Foster partnerships at the national, regional, sub-regional, and international levels --among the public and private sectors, donors, faith-based organizations, and the Caribbean diaspora – to leverage resources to address gang prevention;

Increase information-sharing, training, and technical assistance among government and nongovernmental actors on tools and successful practices in gang prevention, rehabilitation, and reintegration;

Develop capacity of authorities at all levels of government and communities to identify factors driving youth into gangs and to create multi-sectoral alliances to address these in a sustainable fashion;

Assist community-based organizations and local authorities to provide vulnerable youth and at-risk populations with productive alternatives to criminal gang activity or encourage them to leave gangs (e.g. vocational skills, job placement, training/alternative education, sports, cultural programs, drug rehabilitation);

Establish gang typology across the region and adopt a regional strategy for gang identification and diffusion;

Justice Sector Reform
Facilitate the improvement of police organizational efficiency and effectiveness;

Promote multi-agency collaboration and information sharing at both national and regional levels to enhance the capability of law enforcement agencies, policymakers, prosecutors, and judges;

Equip and train the authorities and personnel of judicial, law enforcement, and penal systems;

Improve the judicial and prosecutorial independence and impartiality of the justice sector;

Conclude regional agreements in specified areas of mutual interest, including extradition and mutual legal assistance in criminal matters;

Increase efforts to protect witnesses, victims, jurors, judicial, and law enforcement personnel, their families, and facilities;

Facilitate improved coordination of justice sector actors to better prosecute criminal activity while defending human rights;

Recognize the importance of access to justice in implementation of reforms, working to address the structural, security, and financial impediments to justice by the region’s citizens;

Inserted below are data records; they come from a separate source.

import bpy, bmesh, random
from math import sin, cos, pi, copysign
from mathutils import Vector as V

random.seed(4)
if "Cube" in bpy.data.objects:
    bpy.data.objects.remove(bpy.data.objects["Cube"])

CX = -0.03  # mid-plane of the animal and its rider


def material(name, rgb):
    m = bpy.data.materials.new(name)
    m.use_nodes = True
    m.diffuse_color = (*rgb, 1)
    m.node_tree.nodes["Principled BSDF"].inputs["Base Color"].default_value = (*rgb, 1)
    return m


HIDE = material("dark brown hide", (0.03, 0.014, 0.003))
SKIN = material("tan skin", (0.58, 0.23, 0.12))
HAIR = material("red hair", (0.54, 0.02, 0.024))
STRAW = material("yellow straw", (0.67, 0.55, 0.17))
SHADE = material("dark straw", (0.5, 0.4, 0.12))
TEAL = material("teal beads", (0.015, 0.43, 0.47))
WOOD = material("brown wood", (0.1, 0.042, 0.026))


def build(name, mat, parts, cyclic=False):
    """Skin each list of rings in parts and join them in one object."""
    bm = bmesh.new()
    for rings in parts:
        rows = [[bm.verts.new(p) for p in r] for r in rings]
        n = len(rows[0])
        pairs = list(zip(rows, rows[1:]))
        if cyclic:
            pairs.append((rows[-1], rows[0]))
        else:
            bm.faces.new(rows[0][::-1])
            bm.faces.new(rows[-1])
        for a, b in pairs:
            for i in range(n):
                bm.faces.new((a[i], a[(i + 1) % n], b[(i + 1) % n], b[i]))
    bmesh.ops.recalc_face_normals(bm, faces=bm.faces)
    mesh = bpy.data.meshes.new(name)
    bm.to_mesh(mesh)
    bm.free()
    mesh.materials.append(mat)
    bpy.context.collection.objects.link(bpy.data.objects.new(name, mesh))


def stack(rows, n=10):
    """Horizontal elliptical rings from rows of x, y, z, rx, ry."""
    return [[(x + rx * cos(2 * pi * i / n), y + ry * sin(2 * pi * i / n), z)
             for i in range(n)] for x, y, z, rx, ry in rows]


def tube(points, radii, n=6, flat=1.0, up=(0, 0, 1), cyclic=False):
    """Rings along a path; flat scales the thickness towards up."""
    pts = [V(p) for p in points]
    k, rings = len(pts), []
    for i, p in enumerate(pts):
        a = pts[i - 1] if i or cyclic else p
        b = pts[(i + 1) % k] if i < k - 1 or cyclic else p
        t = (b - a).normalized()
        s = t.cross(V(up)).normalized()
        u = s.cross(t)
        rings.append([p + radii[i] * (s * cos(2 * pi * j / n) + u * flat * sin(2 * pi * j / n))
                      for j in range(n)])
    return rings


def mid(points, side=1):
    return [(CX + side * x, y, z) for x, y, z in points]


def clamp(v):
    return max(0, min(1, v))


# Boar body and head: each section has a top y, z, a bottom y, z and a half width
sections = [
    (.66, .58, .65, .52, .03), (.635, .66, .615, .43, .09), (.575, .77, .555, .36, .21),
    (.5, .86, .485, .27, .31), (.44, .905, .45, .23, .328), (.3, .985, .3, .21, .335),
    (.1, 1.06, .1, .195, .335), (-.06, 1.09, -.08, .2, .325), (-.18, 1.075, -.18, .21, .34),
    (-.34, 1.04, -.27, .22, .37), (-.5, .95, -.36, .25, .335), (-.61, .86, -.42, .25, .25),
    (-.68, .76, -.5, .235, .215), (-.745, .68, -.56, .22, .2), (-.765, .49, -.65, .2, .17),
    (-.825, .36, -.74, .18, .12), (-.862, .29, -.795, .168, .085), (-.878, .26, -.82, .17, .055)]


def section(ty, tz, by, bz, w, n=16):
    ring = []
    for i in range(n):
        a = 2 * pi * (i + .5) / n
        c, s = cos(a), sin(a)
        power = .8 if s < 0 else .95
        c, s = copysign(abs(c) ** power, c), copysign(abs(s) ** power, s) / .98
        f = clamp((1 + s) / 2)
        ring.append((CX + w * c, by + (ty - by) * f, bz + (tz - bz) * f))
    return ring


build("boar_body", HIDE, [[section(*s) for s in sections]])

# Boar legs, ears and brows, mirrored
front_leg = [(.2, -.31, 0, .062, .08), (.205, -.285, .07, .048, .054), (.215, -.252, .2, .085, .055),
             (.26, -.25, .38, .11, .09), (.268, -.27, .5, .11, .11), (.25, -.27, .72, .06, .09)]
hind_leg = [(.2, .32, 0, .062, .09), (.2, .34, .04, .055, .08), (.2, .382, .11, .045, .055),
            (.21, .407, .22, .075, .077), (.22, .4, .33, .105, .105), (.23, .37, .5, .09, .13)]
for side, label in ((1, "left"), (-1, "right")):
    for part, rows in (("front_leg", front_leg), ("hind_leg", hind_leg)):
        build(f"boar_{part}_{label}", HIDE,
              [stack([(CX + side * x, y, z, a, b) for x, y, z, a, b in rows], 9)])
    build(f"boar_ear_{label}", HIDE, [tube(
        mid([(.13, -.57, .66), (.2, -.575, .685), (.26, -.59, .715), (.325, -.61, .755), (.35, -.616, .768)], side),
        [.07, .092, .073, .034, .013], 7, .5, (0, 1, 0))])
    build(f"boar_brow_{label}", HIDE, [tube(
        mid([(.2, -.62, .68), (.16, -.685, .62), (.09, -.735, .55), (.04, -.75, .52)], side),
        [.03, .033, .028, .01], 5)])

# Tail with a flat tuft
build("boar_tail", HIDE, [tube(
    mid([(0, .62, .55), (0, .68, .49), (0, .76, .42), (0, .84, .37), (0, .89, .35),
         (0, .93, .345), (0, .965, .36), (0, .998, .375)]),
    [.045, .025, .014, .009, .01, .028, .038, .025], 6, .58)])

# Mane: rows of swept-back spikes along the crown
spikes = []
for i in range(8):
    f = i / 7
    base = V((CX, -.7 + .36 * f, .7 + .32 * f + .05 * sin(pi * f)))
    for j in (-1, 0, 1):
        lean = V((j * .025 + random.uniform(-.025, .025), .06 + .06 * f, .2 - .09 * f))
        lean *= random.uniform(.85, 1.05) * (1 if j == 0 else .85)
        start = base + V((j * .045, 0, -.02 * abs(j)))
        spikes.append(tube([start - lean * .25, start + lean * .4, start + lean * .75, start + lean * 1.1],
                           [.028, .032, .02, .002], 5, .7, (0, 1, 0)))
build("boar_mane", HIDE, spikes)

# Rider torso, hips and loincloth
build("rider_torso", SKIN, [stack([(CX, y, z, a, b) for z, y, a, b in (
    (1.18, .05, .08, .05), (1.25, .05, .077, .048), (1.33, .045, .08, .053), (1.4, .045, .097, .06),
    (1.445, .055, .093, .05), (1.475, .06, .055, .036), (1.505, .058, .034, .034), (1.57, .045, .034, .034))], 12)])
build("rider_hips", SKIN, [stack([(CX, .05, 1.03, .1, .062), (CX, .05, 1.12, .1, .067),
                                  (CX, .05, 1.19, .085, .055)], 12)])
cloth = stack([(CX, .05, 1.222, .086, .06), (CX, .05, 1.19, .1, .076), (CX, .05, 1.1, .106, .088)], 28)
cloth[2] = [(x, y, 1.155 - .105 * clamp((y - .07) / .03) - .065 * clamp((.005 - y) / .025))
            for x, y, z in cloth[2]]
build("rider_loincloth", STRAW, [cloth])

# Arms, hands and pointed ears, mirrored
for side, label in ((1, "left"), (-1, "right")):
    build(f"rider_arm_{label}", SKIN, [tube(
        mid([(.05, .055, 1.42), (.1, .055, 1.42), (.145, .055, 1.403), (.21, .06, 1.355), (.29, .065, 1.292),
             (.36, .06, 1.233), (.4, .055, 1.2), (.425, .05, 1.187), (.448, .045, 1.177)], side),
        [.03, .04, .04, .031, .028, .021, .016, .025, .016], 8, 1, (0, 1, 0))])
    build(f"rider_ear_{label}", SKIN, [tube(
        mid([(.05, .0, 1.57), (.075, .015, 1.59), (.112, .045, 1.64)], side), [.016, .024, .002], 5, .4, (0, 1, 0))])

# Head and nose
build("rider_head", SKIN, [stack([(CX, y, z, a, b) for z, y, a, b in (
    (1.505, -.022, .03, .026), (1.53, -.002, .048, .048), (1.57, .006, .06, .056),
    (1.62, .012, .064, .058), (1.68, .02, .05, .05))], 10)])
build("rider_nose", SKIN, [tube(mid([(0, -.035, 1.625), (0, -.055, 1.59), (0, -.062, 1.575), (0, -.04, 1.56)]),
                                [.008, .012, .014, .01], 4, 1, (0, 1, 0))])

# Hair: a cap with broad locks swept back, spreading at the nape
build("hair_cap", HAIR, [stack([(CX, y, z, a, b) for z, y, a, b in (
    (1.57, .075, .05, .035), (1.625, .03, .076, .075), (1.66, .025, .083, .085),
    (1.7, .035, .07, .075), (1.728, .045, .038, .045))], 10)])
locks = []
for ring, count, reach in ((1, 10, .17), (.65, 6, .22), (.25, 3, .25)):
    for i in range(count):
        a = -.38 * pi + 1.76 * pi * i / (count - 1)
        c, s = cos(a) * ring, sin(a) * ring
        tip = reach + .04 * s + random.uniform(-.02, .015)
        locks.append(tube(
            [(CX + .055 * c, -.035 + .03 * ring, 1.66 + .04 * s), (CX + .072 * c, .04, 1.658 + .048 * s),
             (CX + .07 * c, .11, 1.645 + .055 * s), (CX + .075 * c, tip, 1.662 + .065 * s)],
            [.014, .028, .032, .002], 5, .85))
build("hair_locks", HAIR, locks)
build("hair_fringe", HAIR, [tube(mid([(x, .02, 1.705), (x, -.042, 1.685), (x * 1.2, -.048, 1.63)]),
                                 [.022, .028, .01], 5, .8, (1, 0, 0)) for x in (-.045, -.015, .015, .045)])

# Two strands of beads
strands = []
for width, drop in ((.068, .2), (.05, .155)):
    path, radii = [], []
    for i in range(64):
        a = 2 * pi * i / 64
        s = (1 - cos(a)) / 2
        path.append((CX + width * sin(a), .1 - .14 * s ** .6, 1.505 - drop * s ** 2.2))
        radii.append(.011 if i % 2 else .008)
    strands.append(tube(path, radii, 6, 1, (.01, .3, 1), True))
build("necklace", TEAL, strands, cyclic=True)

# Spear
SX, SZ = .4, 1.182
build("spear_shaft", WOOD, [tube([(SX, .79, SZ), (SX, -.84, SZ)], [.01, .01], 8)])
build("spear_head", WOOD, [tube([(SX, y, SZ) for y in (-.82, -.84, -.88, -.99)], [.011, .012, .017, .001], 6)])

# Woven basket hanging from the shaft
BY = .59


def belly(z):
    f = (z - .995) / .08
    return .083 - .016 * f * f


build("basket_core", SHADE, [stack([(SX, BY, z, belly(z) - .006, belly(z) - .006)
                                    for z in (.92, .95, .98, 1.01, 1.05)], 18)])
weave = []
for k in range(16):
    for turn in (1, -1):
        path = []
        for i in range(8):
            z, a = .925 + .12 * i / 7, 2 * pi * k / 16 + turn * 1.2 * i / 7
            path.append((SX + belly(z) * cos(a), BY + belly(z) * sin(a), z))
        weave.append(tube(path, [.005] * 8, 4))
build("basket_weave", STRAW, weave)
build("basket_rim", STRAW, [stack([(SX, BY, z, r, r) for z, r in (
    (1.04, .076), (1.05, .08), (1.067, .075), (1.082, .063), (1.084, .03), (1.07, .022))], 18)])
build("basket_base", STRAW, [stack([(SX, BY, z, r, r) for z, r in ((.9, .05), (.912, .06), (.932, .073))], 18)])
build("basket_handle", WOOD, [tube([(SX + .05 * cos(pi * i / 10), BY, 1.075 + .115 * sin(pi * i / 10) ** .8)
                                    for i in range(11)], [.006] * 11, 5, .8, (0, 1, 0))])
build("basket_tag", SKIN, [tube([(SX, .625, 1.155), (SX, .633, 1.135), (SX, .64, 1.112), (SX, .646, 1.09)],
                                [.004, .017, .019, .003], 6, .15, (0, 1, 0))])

Recognize the particular importance of juvenile justice reforms, including conduct of needs-assessments, deployment of multidisciplinary approaches, and institutional strengthening to reduce pre-trial detention and increase alternatives to imprisonment;

Recognize and promote due process throughout the justice process to encompass- law enforcement, adjudication, and corrections;

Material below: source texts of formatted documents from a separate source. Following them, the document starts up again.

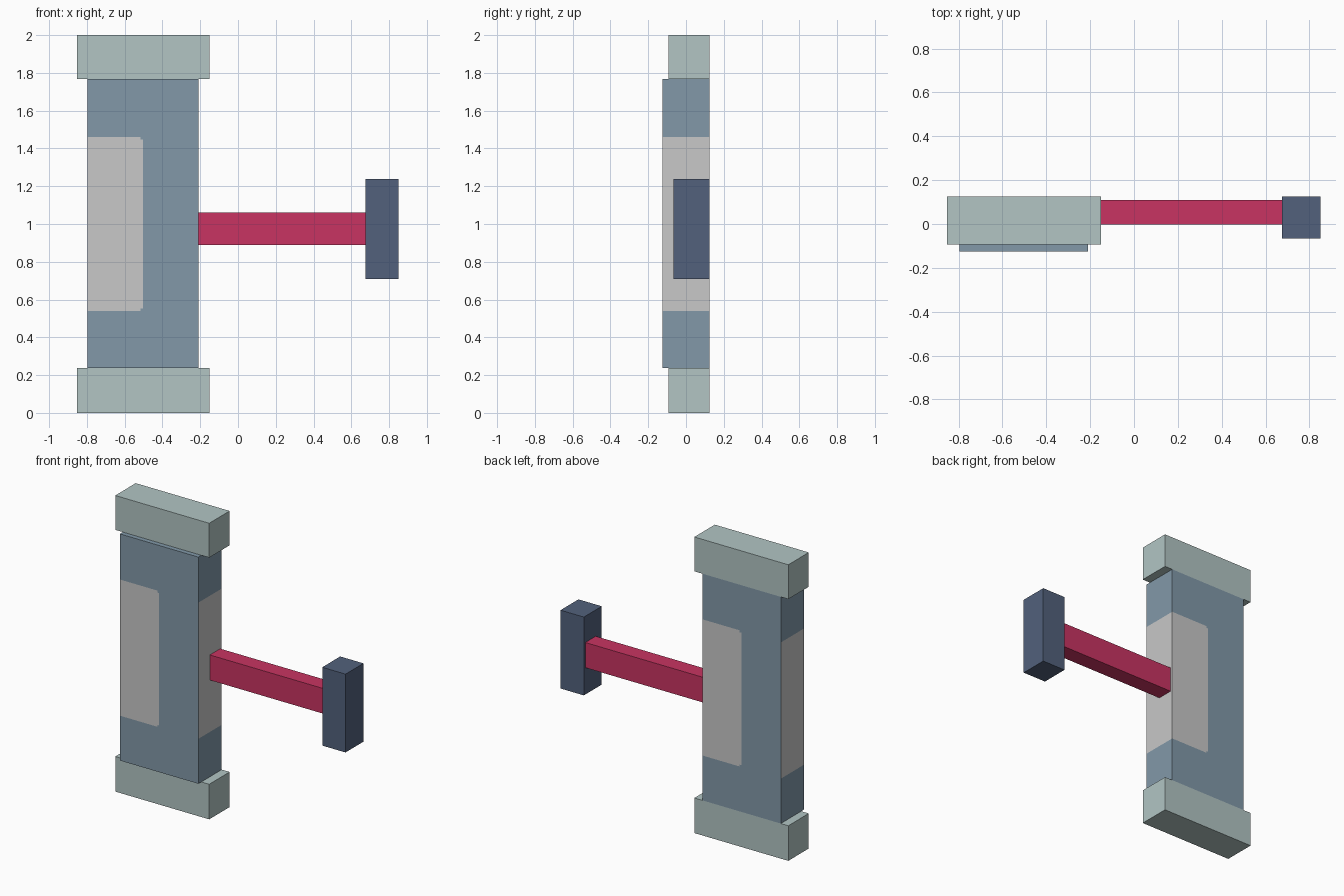
import bpy, bmesh
from mathutils import Vector

if "Cube" in bpy.data.objects:
    bpy.data.objects.remove(bpy.data.objects["Cube"])


def material(name, rgb):
    """Flat colour given as 0-255 sRGB, stored as linear."""
    lin = [((c / 255 + 0.055) / 1.055) ** 2.4 for c in rgb]
    m = bpy.data.materials.new(name)
    m.diffuse_color = (*lin, 1)
    m.use_nodes = True
    m.node_tree.nodes["Principled BSDF"].inputs["Base Color"].default_value = m.diffuse_color
    return m


STEEL = material("steel_blue", (130, 153, 169))
PANEL = material("light_grey", (200, 200, 200))
CAP = material("pale_sage", (178, 197, 196))
RED = material("crimson", (200, 52, 98))
NAVY = material("navy", (82, 97, 124))


def box(name, x, y, z, mats, cuts=(), rule=None):
    """Box from axis ranges, with optional (axis, position) cuts and a material rule."""
    bm = bmesh.new()
    bmesh.ops.create_cube(bm, size=1)
    for v in bm.verts:
        v.co = [r[0] if c < 0 else r[1] for c, r in zip(v.co, (x, y, z))]
    for axis, pos in cuts:
        co, no = Vector(), Vector()
        co[axis], no[axis] = pos, 1
        bmesh.ops.bisect_plane(bm, geom=bm.verts[:] + bm.edges[:] + bm.faces[:],
                               plane_co=co, plane_no=no)
    bm.normal_update()
    if rule:
        for f in bm.faces:
            f.material_index = rule(f.calc_center_median(), f.normal)
    me = bpy.data.meshes.new(name)
    bm.to_mesh(me)
    bm.free()
    for m in mats:
        me.materials.append(m)
    ob = bpy.data.objects.new(name, me)
    bpy.context.collection.objects.link(ob)
    return ob


# Tall body with a grey band: full width on the sides, half width on front and back
MID, Z0, Z1, NOTCH = -0.502, 0.54, 1.46, 0.013


def band(c, n):
    if not Z0 < c.z < Z1 or abs(n.z) > 0.5:
        return 0
    if abs(n.x) > 0.5:
        return 1
    inset = (MID - c.x) if n.y < 0 else (c.x - MID)  # front left half, back right half
    corner = inset < NOTCH and not Z0 + NOTCH < c.z < Z1 - NOTCH
    return int(inset > 0 and not corner)


body_cuts = [(0, MID - NOTCH), (0, MID), (0, MID + NOTCH),
             (2, Z0), (2, Z0 + NOTCH), (2, Z1 - NOTCH), (2, Z1)]
box("body", (-0.796, -0.209), (-0.125, 0.125), (0.237, 1.768),
    [STEEL, PANEL], body_cuts, band)

# End caps
for name, z in (("bottom_cap", (0, 0.237)), ("top_cap", (1.768, 2))):
    box(name, (-0.852, -0.15), (-0.093, 0.125), z, [CAP])

# Side arm and its grip
box("arm", (-0.209, 0.678), (-0.002, 0.109), (0.89, 1.06), [RED])
box("grip", (0.676, 0.85), (-0.066, 0.125), (0.709, 1.238), [NAVY])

Enhance and encourage legal aid service among young law school graduates;

Work with other nations and with regional organizations including the Inter-American Drug Abuse Control Commission (CICAD) and the United Nations Office on Drugs and Crime (UNODC) to coordinate training and technical assistance efforts in this area;

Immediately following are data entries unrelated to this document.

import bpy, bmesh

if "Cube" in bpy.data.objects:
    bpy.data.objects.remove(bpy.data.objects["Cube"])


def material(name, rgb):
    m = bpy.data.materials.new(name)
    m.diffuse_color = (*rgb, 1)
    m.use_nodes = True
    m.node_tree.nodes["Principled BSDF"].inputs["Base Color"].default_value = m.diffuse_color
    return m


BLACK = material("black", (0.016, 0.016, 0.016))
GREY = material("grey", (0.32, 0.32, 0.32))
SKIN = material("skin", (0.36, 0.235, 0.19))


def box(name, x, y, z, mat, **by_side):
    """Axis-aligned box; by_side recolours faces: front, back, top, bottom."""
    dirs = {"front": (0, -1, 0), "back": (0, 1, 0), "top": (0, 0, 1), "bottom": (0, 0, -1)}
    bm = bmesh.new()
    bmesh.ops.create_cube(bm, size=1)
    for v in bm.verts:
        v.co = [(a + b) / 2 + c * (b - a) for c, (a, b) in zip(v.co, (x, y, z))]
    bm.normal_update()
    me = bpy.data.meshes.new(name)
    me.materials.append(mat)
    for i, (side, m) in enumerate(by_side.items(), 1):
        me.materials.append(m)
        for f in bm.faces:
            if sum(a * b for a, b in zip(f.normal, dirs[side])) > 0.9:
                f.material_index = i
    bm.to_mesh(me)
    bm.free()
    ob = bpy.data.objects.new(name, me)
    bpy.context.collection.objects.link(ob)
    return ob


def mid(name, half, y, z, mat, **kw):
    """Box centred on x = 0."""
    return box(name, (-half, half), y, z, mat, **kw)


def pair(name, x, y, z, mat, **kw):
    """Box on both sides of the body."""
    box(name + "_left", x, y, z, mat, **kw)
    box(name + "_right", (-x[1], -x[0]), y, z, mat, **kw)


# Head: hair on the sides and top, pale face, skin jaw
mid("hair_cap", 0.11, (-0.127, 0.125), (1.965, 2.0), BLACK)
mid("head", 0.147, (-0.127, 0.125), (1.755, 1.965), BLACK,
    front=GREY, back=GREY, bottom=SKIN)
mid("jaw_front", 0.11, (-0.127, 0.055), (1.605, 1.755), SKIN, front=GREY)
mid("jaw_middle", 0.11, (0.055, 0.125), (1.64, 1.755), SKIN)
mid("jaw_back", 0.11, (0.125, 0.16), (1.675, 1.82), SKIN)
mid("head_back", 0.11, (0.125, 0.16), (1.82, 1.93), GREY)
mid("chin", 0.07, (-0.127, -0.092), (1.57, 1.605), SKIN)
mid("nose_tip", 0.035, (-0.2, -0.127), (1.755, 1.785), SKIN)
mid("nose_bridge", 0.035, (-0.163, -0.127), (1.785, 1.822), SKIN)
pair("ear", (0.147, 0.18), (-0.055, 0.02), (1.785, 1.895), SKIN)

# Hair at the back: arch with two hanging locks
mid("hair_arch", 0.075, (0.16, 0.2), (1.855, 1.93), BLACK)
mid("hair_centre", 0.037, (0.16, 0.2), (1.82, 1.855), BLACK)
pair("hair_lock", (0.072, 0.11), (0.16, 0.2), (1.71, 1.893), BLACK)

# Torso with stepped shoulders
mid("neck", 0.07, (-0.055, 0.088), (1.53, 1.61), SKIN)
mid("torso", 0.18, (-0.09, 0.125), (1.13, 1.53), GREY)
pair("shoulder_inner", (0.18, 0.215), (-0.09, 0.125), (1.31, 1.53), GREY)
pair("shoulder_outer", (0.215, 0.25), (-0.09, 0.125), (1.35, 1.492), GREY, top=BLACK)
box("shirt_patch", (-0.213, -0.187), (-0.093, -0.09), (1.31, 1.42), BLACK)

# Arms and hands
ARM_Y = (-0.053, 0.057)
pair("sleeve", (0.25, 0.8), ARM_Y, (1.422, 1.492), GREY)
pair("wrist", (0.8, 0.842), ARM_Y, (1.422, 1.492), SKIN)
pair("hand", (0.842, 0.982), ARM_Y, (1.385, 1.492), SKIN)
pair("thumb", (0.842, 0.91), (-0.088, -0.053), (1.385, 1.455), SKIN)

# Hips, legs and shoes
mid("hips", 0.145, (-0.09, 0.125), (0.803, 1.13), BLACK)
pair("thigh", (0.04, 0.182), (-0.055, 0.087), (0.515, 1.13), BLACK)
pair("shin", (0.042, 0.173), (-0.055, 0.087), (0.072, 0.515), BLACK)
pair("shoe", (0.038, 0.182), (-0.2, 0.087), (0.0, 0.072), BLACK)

Enhance the capacity of governments and governmental institutions to investigate and prosecute corruption;

Ensure that progress is made in providing access for our citizens to public information, particularly on government revenues, expenditures, and budgets;

Design and implement policy strategies for government and private institutions to create institutional incentives for greater transparency and accountability;

Work cooperatively to improve budgeting and procurement transparency and auditing practices;

Encourage the active involvement of citizens and civil society organizations in the design, implementation, and monitoring and evaluation of reform efforts;

Leverage existing mechanisms, programs, and institutions to minimize corruption by increasing the use of vetted units, internal audits, and good governance practices and policies;

Encourage ratification and implementation of the Inter-American Convention against Corruption and the United Nations Convention against Corruption;

Encourage the acceptance of global standards to combat corruption in police forces and/or services in accordance with the International Criminal Police Organization (ICPO) Interpol Standards;

Strengthen ethical codes of conduct for and enforcement of disciplinary measures against members of police forces, prosecutor offices, and the judiciary;

Cooperate in the extradition of corrupt officials and those who corrupt them as well as in the return of the proceeds of corruption to their legitimate owners.